Research is making it safer for old people to take their medications.
As people age and develop chronic diseases, many have to take a cocktail of drugs – but surprisingly little is known about how these are metabolised in older people or how they affect them, particularly when multiple drugs are used together. International research has shown
us that exposure to many different medications can have a cumulative effect, increasing chances of going to hospital, having falls and even
Associate Professor Sarah Hilmer is working towards making drugs work better and more safely in people as they age. Combining laboratory work, clinical research and data analysis of large populations of older people, she is painting a picture of how we metabolise medications as we age and how medicines affect us in old age, alone and in combination.
She has designed a pharmacological risk assessment tool, the Drug Burden Index, which helps prescribers work out what level of medications are associated with functionalimpairment, falls and hospitalisation in studies of older people from Australia, USA and Europe.
She is currently developing software to calculate the Drug Burden Index to be trialled by pharmacists in Australia when they do home medicine reviews. “We are seeing whether this can reduce the number and dose of high risk drugs older people take and improve their outcomes,” says Sarah.

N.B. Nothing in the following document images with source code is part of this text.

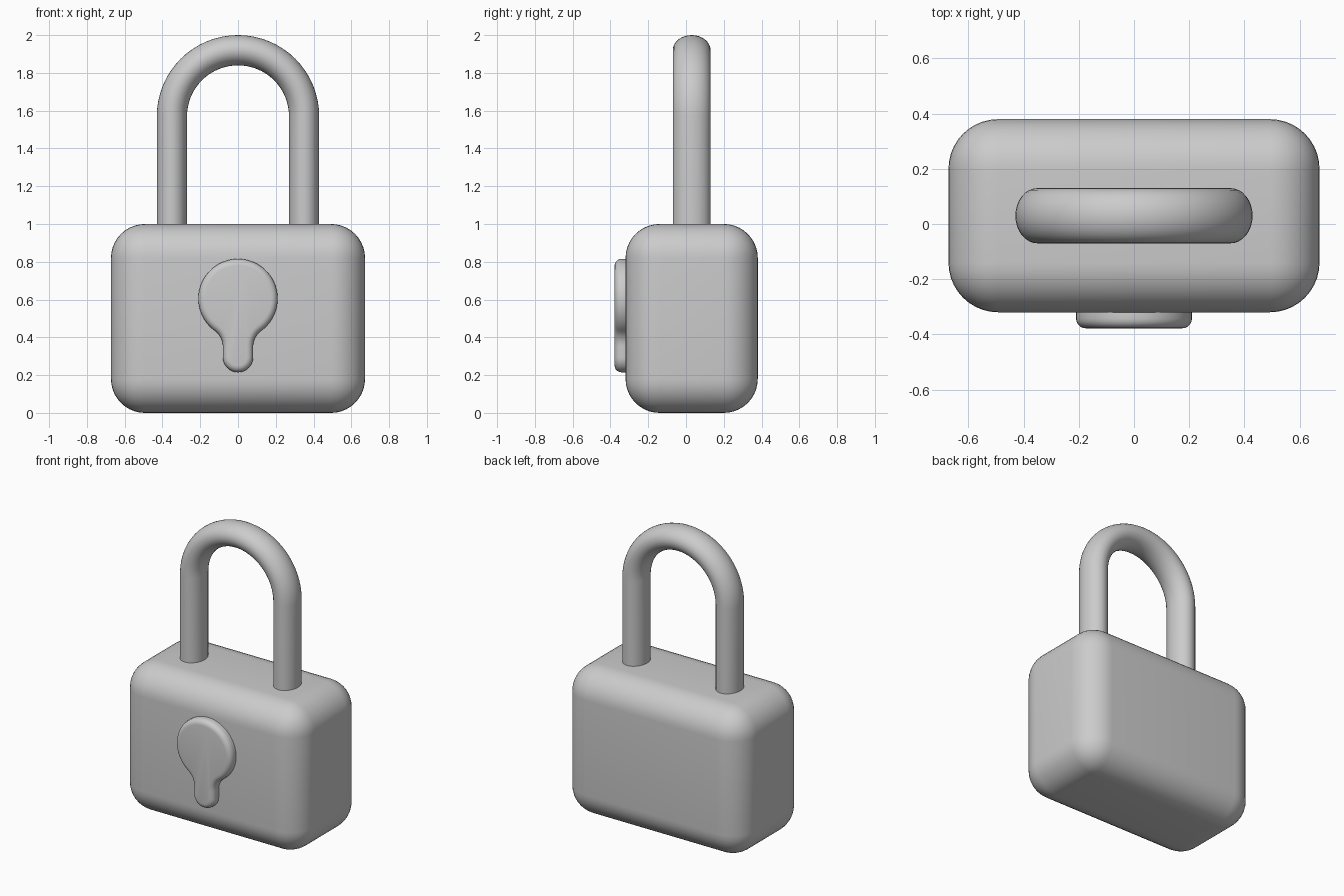
import bpy, bmesh
from math import pi, sin, cos, sqrt, atan2, radians

default = bpy.data.objects.get("Cube")
if default:
    bpy.data.objects.remove(default, do_unlink=True)

CENTRE_Y = 0.03

grey = bpy.data.materials.new("Grey")
grey.use_nodes = True
colour = (0.6, 0.6, 0.6, 1)
grey.diffuse_color = colour
grey.node_tree.nodes["Principled BSDF"].inputs["Base Color"].default_value = colour


def finish(name, bm, bevel=0, segments=1):
    """Turn a bmesh into a smooth, optionally bevelled object."""
    bmesh.ops.recalc_face_normals(bm, faces=bm.faces)
    mesh = bpy.data.meshes.new(name)
    bm.to_mesh(mesh)
    bm.free()
    mesh.materials.append(grey)
    obj = bpy.data.objects.new(name, mesh)
    bpy.context.collection.objects.link(obj)
    bpy.ops.object.select_all(action='DESELECT')
    obj.select_set(True)
    bpy.context.view_layer.objects.active = obj
    if bevel:
        mod = obj.modifiers.new("Rounding", 'BEVEL')
        mod.width = bevel
        mod.segments = segments
        mod.limit_method = 'ANGLE'
        mod.angle_limit = radians(50)
        bpy.ops.object.modifier_apply(modifier=mod.name)
    bpy.ops.object.shade_smooth_by_angle(angle=radians(40))
    return obj


def arc(cx, cz, r, start, end, steps):
    angles = [start + (end - start) * i / steps for i in range(steps + 1)]
    return [(cx + r * cos(a), cz + r * sin(a)) for a in angles]


# Body: block with generously rounded edges
bm = bmesh.new()
bmesh.ops.create_cube(bm, size=1)
for v in bm.verts:
    v.co = (v.co.x * 1.345, v.co.y * 0.7 + CENTRE_Y, v.co.z + 0.5)
finish("lock_body", bm, bevel=0.18, segments=10)

# Shackle: oval section swept along two straight legs and a half circle
bend, bend_z, sides = 0.35, 1.57, 32
path = [(bend, 0.9, 0)]
path += [(bend * cos(a), bend_z + bend * sin(a), a)
         for a in (pi * i / 32 for i in range(33))]
path += [(-bend, 0.9, pi)]
bm = bmesh.new()
rings = []
for x, z, a in path:
    ring = []
    for k in range(sides):
        t = 2 * pi * k / sides
        out = 0.08 * cos(t)
        ring.append(bm.verts.new((x + out * cos(a), CENTRE_Y + 0.1 * sin(t),
                                  z + out * sin(a))))
    rings.append(ring)
for a, b in zip(rings, rings[1:]):
    for k in range(sides):
        n = (k + 1) % sides
        bm.faces.new((a[k], a[n], b[n], b[k]))
bm.faces.new(rings[0])
bm.faces.new(rings[-1])
finish("shackle", bm)

# Keyhole plate: disc blended by fillets into a round-ended stem
disc_z, disc_r, stem, fillet = 0.605, 0.21, 0.08, 0.1
fx = stem + fillet
drop = sqrt((disc_r + fillet) ** 2 - fx ** 2)
touch = atan2(-drop, fx)
half = arc(0, disc_z, disc_r, pi / 2, touch, 24)
half += arc(fx, disc_z - drop, fillet, pi + touch, pi, 6)[1:]
half += arc(0, 0.215 + stem, stem, 0, -pi / 2, 10)
outline = half + [(-x, z) for x, z in half[-2:0:-1]]
bm = bmesh.new()
front, back = ([bm.verts.new((x, y, z)) for x, z in outline] for y in (-0.378, -0.28))
bm.faces.new(front)
bm.faces.new(back)
for k in range(len(outline)):
    n = (k + 1) % len(outline)
    bm.faces.new((front[k], front[n], back[n], back[k]))
finish("keyhole_plate", bm, bevel=0.035, segments=5)
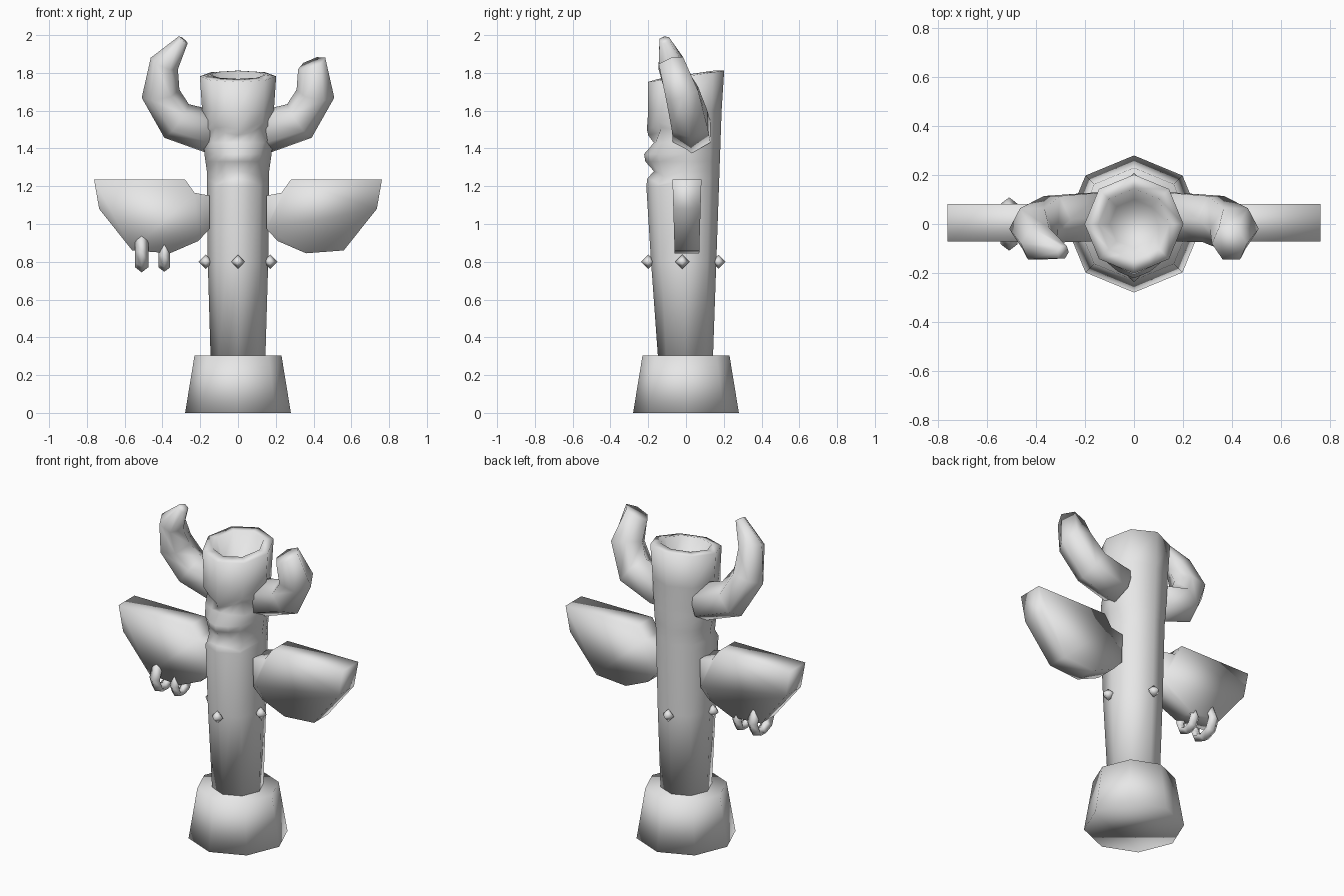
import bpy, bmesh
from math import sin, cos, pi, radians
from mathutils import Vector

if "Cube" in bpy.data.objects:
    bpy.data.objects.remove(bpy.data.objects["Cube"], do_unlink=True)

stone = bpy.data.materials.new("light_grey_stone")
stone.use_nodes = True
GREY = (0.8, 0.8, 0.8, 1)
stone.diffuse_color = GREY
stone.node_tree.nodes["Principled BSDF"].inputs["Base Color"].default_value = GREY


def finish(name, bm):
    bmesh.ops.recalc_face_normals(bm, faces=bm.faces[:])
    for f in bm.faces:
        f.smooth = True
    mesh = bpy.data.meshes.new(name)
    bm.to_mesh(mesh)
    bm.free()
    mesh.materials.append(stone)
    obj = bpy.data.objects.new(name, mesh)
    bpy.context.collection.objects.link(obj)
    return obj


def loft(name, rings):
    """Skin closed rings of points and cap both ends."""
    bm = bmesh.new()
    loops = [[bm.verts.new(p) for p in ring] for ring in rings]
    n = len(loops[0])
    for a, b in zip(loops, loops[1:]):
        for i in range(n):
            j = (i + 1) % n
            bm.faces.new((a[i], a[j], b[j], b[i]))
    bm.faces.new(loops[0])
    bm.faces.new(loops[-1])
    return finish(name, bm)


def octagon(r, z):
    return [(r * cos(k * pi / 4), r * sin(k * pi / 4), z) for k in range(8)]


# Base block
loft("base", [octagon(0.28, 0), octagon(0.23, 0.305)])

# Octagonal post: back corners, plus extra columns across the face
H = 0.7071
COLUMNS = [(1, 0, "side"), (H, H, "back"), (0, 1, "back"), (-H, H, "back"),
           (-1, 0, "side"), (-H, -H, "cheek"), (-0.37, -0.85, "eye"),
           (0, -1, "nose"), (0.37, -0.85, "eye"), (H, -H, "cheek")]

# height, half width, front depth, eye factor, cheek factor, slant
ROWS = [
    (0.29, 0.145, 0.148, 1, 1, 0),
    (0.80, 0.160, 0.185, 1, 1, 0),
    (1.20, 0.165, 0.210, 1, 1, 0),
    (1.24, 0.165, 0.205, 1, 0.97, -0.03),
    (1.28, 0.165, 0.170, 1, 0.98, -0.03),
    (1.33, 0.172, 0.215, 1, 0.92, 0),
    (1.37, 0.178, 0.222, 1.03, 0.95, 0),
    (1.43, 0.180, 0.170, 1.12, 1.05, 0),
    (1.47, 0.182, 0.200, 0.84, 0.92, 0.04),
    (1.50, 0.185, 0.207, 1, 1.0, 0.04),
    (1.60, 0.190, 0.200, 1, 1, 0),
]


def post_ring(z, w, front, eye, cheek, slant):
    back = 0.143 + 0.035 * (z - 0.3)
    ring = []
    for x, y, kind in COLUMNS:
        f = {"eye": eye, "cheek": cheek}.get(kind, 1)
        lift = slant if kind == "cheek" else slant / 3 if kind == "eye" else 0
        ring.append((x * w * (1 if kind == "eye" else f),
                     y * f * (back if y > 0 else front), z + lift))
    return ring


def rim_ring(r, z, tilt):
    return [(x * r, y * r, z + tilt * y * r) for x, y, _ in COLUMNS]


post = [post_ring(*row) for row in ROWS]
post += [rim_ring(0.202, 1.782, 0.15), rim_ring(0.145, 1.79, 0.15),
         rim_ring(0.10, 1.66, 0)]
loft("carved_post", post)

# Horns: x, y, z, radius along the right-angle sweep
HORN = [(0.13, 0.03, 1.485, 0.115), (0.325, 0.02, 1.545, 0.11),
        (0.41, -0.02, 1.69, 0.102), (0.39, -0.08, 1.85, 0.078),
        (0.29, -0.115, 1.975, 0.03)]


def horn(name, side, count):
    pts = [Vector(p[:3]) for p in HORN]
    rings = []
    for i in range(count):
        t = (pts[min(i + 1, len(pts) - 1)] - pts[max(i - 1, 0)]).normalized()
        u = t.cross(Vector((0, 1, 0))).normalized()
        v = t.cross(u)
        ring = [pts[i] + HORN[i][3] * (u * cos(k * pi / 3) + v * sin(k * pi / 3))
                for k in range(6)]
        rings.append([(p.x * side, p.y, p.z) for p in ring])
    return loft(name, rings)


horn("right_horn", -1, 5)
horn("left_broken_horn", 1, 4)

# Wings: front outline given thickness
WING = [(0.15, 1.15), (0.23, 1.165), (0.28, 1.235), (0.762, 1.235),
        (0.735, 1.08), (0.56, 0.86), (0.36, 0.845), (0.21, 0.91), (0.15, 0.975)]


def wing(name, side):
    def face(s):
        return [(x * side, 0.005 + s * (0.065 + 0.03 * (z - 0.845)), z)
                for x, z in WING]
    return loft(name, [face(-1), face(1)])


wing("left_wing", 1)
wing("right_wing", -1)


# Rings hanging through the lower edge of the right wing
def hoop(name, x, z, major, minor):
    rings, n = 8, 4
    bm = bmesh.new()
    grid = []
    for i in range(rings):
        a = 2 * pi * i / rings
        loop = []
        for k in range(n):
            b = 2 * pi * k / n
            r = major + minor * cos(b)
            loop.append(bm.verts.new((x + 1.3 * minor * sin(b), r * cos(a), z + r * sin(a))))
        grid.append(loop)
    for i in range(rings):
        p, q = grid[i], grid[(i + 1) % rings]
        for k in range(n):
            m = (k + 1) % n
            bm.faces.new((p[k], p[m], q[m], q[k]))
    finish(name, bm)


hoop("outer_wing_ring", -0.51, 0.853, 0.082, 0.027)
hoop("inner_wing_ring", -0.39, 0.833, 0.062, 0.024)

# Studs around the post
STUDS = {"front": (0, -0.2), "back": (0, 0.172),
         "left": (0.17, -0.02), "right": (-0.17, -0.02)}
for label, (x, y) in STUDS.items():
    bm = bmesh.new()
    bmesh.ops.create_icosphere(bm, subdivisions=1, radius=0.036)
    bm.clear()
    c = Vector((x, y, 0.8))
    s = 0.038
    top, low = (bm.verts.new(c + Vector((0, 0, d))) for d in (s, -s))
    waist = [bm.verts.new(c + Vector((s * cos(k * pi / 2), s * sin(k * pi / 2), 0)))
             for k in range(4)]
    for k in range(4):
        a, b = waist[k], waist[(k + 1) % 4]
        bm.faces.new((a, b, top))
        bm.faces.new((b, a, low))
    finish(label + "_stud", bm)
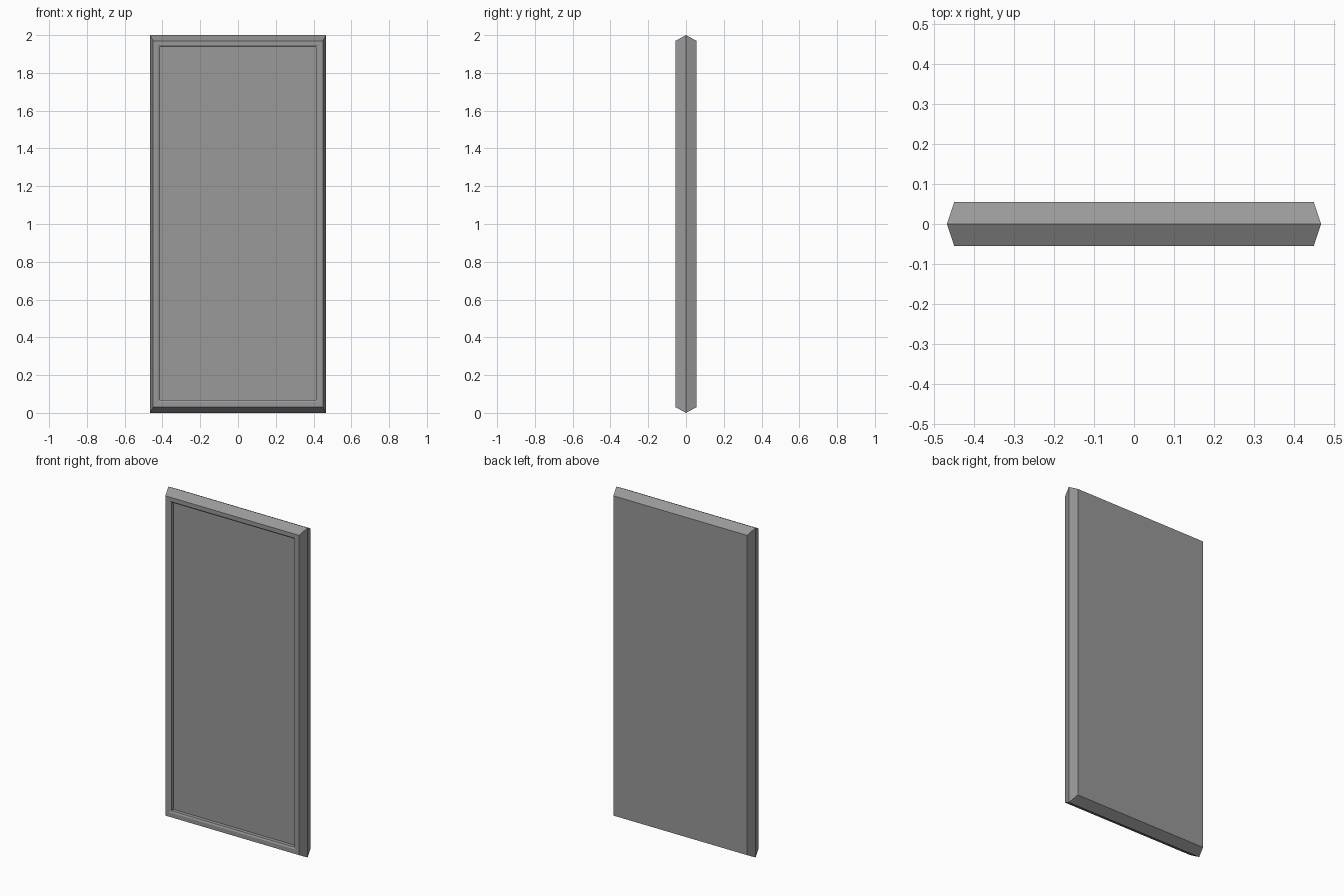
import bpy, bmesh

if "Cube" in bpy.data.objects:
    bpy.data.objects.remove(bpy.data.objects["Cube"])

# Rings from front recess, around the bevelled edge, to the back: (half width, bottom z, top z, y)
RINGS = [
    (0.412, 0.068, 1.937, -0.030),  # recessed panel
    (0.413, 0.067, 1.938, -0.050),  # foot of the lip chamfer
    (0.425, 0.057, 1.948, -0.055),  # inner lip of the rim
    (0.449, 0.03, 1.97, -0.055),    # outer edge of the rim
    (0.467, 0.0, 2.0, 0.0),         # ridge around the middle
    (0.449, 0.03, 1.97, 0.055),     # back edge
]

bm = bmesh.new()
loops = [[bm.verts.new(p) for p in ((-w, y, lo), (w, y, lo), (w, y, hi), (-w, y, hi))]
         for w, lo, hi, y in RINGS]

# Walls between neighbouring rings
for a, b in zip(loops, loops[1:]):
    for i in range(4):
        j = (i + 1) % 4
        bm.faces.new((a[i], a[j], b[j], b[i]))

# Panel face and flat back
bm.faces.new(loops[0])
bm.faces.new(loops[-1])
bmesh.ops.recalc_face_normals(bm, faces=bm.faces)

mesh = bpy.data.meshes.new("framed_panel")
bm.to_mesh(mesh)
bm.free()

# Dark grey finish
mat = bpy.data.materials.new("dark_grey")
mat.diffuse_color = (0.32, 0.32, 0.32, 1)
mat.use_nodes = True
mat.node_tree.nodes["Principled BSDF"].inputs["Base Color"].default_value = mat.diffuse_color
mesh.materials.append(mat)
bpy.context.collection.objects.link(bpy.data.objects.new("framed_panel", mesh))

She is also studying what happens when you reduce medications in older people in residential aged care facilities. One project targets older people taking multiple medications and aims to reduce or cease medicines that are likely to be causing harm or unlikely to be helping patients. Another aim to decrease the use of antipsychotic medicines in older people with dementia.
She conducts translational research on paracetamol, an analgesic that is used very commonly by older people. Her laboratory and clinical research has found that the risk of liver toxicity from paracetamol actually decreases in old age. She is investigating why this is so, and her findings could provide future treatments to prevent drug-induced liver disease. The finding has also informed dosing guidelines for paracetamol use in older people.